In 1966 Thompson wrote a non-fiction book titled "Hell's Angels" The book is an account of Thompson's experiences with the notorious motorcycle gang, the Hells Angels, during a year of their activities in California. It portrays the Angels as violent and dangerous outlaws who operate outside of the law and the norms of society. The book became a bestseller and is considered a classic of "new journalism" for its immersive, participatory approach to reporting.
Here are a few more authors with some wild and exciting lives:
Jack Kerouac: Jack Kerouac is known for his involvement in the Beat Generation and his travels across the United States, which he documented in his novel "On the Road."
Sylvia Plath: Sylvia Plath was known for her turbulent personal life and struggles with mental illness, which informed much of her writing.
Arthur Rimbaud: Arthur Rimbaud was a French poet known for his unconventional lifestyle, which included running away from home, traveling extensively, and engaging in drug use and hedonistic behavior.

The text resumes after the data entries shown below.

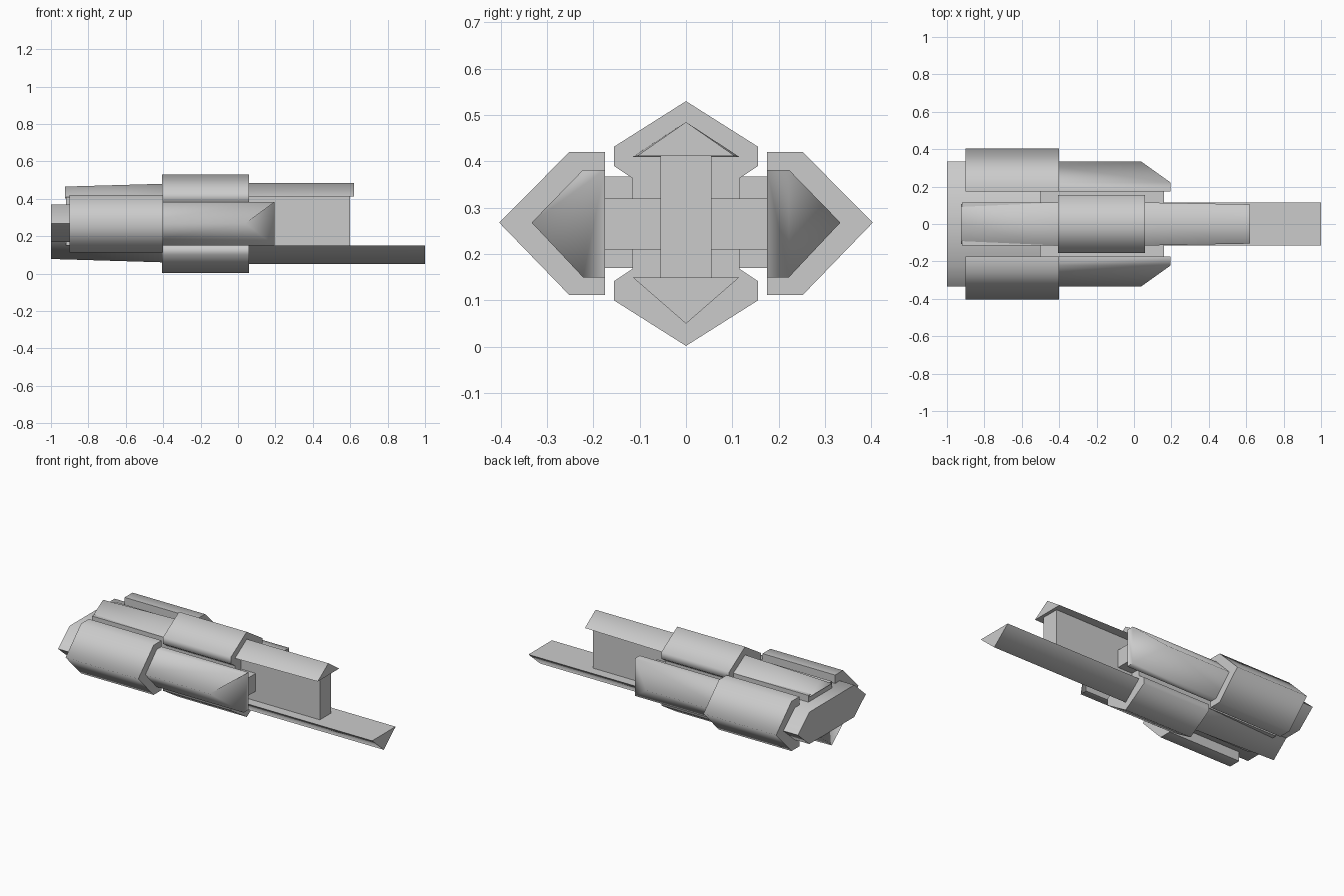
import bpy, bmesh, math

if "Cube" in bpy.data.objects:
    bpy.data.objects.remove(bpy.data.objects["Cube"])


def loft(name, rings):
    """Solid skinned through matching rings of (x, y, z) points."""
    bm = bmesh.new()
    loops = [[bm.verts.new(p) for p in ring] for ring in rings]
    n = len(loops[0])
    for a, b in zip(loops, loops[1:]):
        for i in range(n):
            j = (i + 1) % n
            bm.faces.new((a[i], a[j], b[j], b[i]))
    bm.faces.new(loops[0][::-1])
    bm.faces.new(loops[-1])
    bmesh.ops.recalc_face_normals(bm, faces=bm.faces)
    me = bpy.data.meshes.new(name)
    bm.to_mesh(me)
    bm.free()
    ob = bpy.data.objects.new(name, me)
    bpy.context.collection.objects.link(ob)
    bpy.ops.object.select_all(action='DESELECT')
    ob.select_set(True)
    bpy.context.view_layer.objects.active = ob
    bpy.ops.object.shade_smooth_by_angle(angle=math.radians(89))
    return ob


def ring(x, prof):
    return [(x, y, z) for y, z in prof]


def prism(name, x0, x1, prof):
    return loft(name, [ring(x0, prof), ring(x1, prof)])


def box(name, x0, x1, w, z0, z1):
    return prism(name, x0, x1, [(-w, z0), (w, z0), (w, z1), (-w, z1)])


def roof(w, base, peak):
    return [(-w, base), (w, base), (0, peak)]


# Central core: upright web, thicker body and cross bar
box("web", -0.9, 0.6, 0.055, 0.14, 0.42)
box("core_body", -0.92, 0.06, 0.115, 0.15, 0.41)
box("cross_bar", -0.6, 0.16, 0.18, 0.21, 0.32)

# Rear body spanning both sides
prism("rear_body", -1.0, -0.5,
      [(-0.22, 0.17), (0.22, 0.17), (0.333, 0.268), (0.22, 0.368),
       (-0.22, 0.368), (-0.333, 0.268)])

# Upper and lower rails with triangular section
loft("upper_rail", [ring(-0.925, roof(0.108, 0.40, 0.465)),
                    ring(-0.4, roof(0.115, 0.41, 0.48)),
                    ring(0.06, roof(0.115, 0.41, 0.485)),
                    ring(0.62, roof(0.105, 0.412, 0.485))])
loft("lower_rail", [ring(-1.0, roof(0.108, 0.17, 0.078)),
                    ring(-0.4, roof(0.115, 0.15, 0.06)),
                    ring(0.06, roof(0.115, 0.15, 0.05)),
                    ring(1.0, roof(0.115, 0.15, 0.05))])

# Upper and lower collars around the rails
collar = [(-0.11, 0.36), (-0.155, 0.39), (-0.155, 0.432), (0, 0.53),
          (0.155, 0.432), (0.155, 0.39), (0.11, 0.36)]
prism("upper_collar", -0.405, 0.06, collar)
prism("lower_collar", -0.405, 0.06, [(y, 0.532 - z) for y, z in collar])

# Side rails with a raked nose, and the larger pods behind them
for s, side in ((1, "left"), (-1, "right")):
    prof = [(s * y, z) for y, z in
            ((0.175, 0.15), (0.222, 0.15), (0.333, 0.268), (0.222, 0.382), (0.175, 0.382))]
    nose = [(0.04 if i == 2 else 0.195, y, z) for i, (y, z) in enumerate(prof)]
    loft(side + "_rail", [ring(-0.6, prof), nose])
    prism(side + "_pod", -0.9, -0.402,
          [(s * y, z) for y, z in
           ((0.175, 0.112), (0.252, 0.112), (0.403, 0.268), (0.252, 0.42), (0.175, 0.42))])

Jean Genet: Jean Genet was a French novelist and playwright known for his life of crime, including a stint in prison, which influenced his writing about the marginalization of society's outcasts.
Ken Kesey: Ken Kesey - an American novelist and countercultural figure who is best known for his novel "One Flew Over the Cuckoo's Nest." He was also a key figure in the psychedelic movement of the 1960s, and his experiences with LSD inspired his later works.
Charles Bukowski: Charles Bukowski was an American poet and novelist who wrote about the gritty, raw aspects of life. He lived a hard-drinking, hard-living lifestyle and often wrote about his experiences in his work.
William S. Burroughs: William S. Burroughs, was an American writer and artist who was also a key figure in the Beat Generation. He is best known for his experimental novel "Naked Lunch."
The debate about whether writers need to live an exciting life or not is irrelevant. Emotions are at the core of great fiction, and all humans have emotions. Even solitary lives can be used to create great stories.
As writers, what matters is being able to observe and use the emotions that are already within us. George Winterborns term “empathetic relatability” seems to sum it up.
Sooo, what do you guys and girls think? Does experience matter most on our quest to be great writers? Comments would be great. Peace!
Cool idea to write about and loads of great examples! Personally I agree with Hemingway - you need to live, but the I think “living” that looks boring from the outside can also be extraordinary depending how you see it and experience it. Some of my best sources of inspiration come from looking at or being involved in mundane things instead of my travels or the like. I need to come back to some of the authors you mention here in more detail. So well researched and fun, too. Thank you!
Interesting how so many amazing creators took opposite sides on this debate. Like everything in life, I think it requires a balance. Living a wild life definitely gives you more to write about, but if you're too busy living crazily you'll never sit down and create.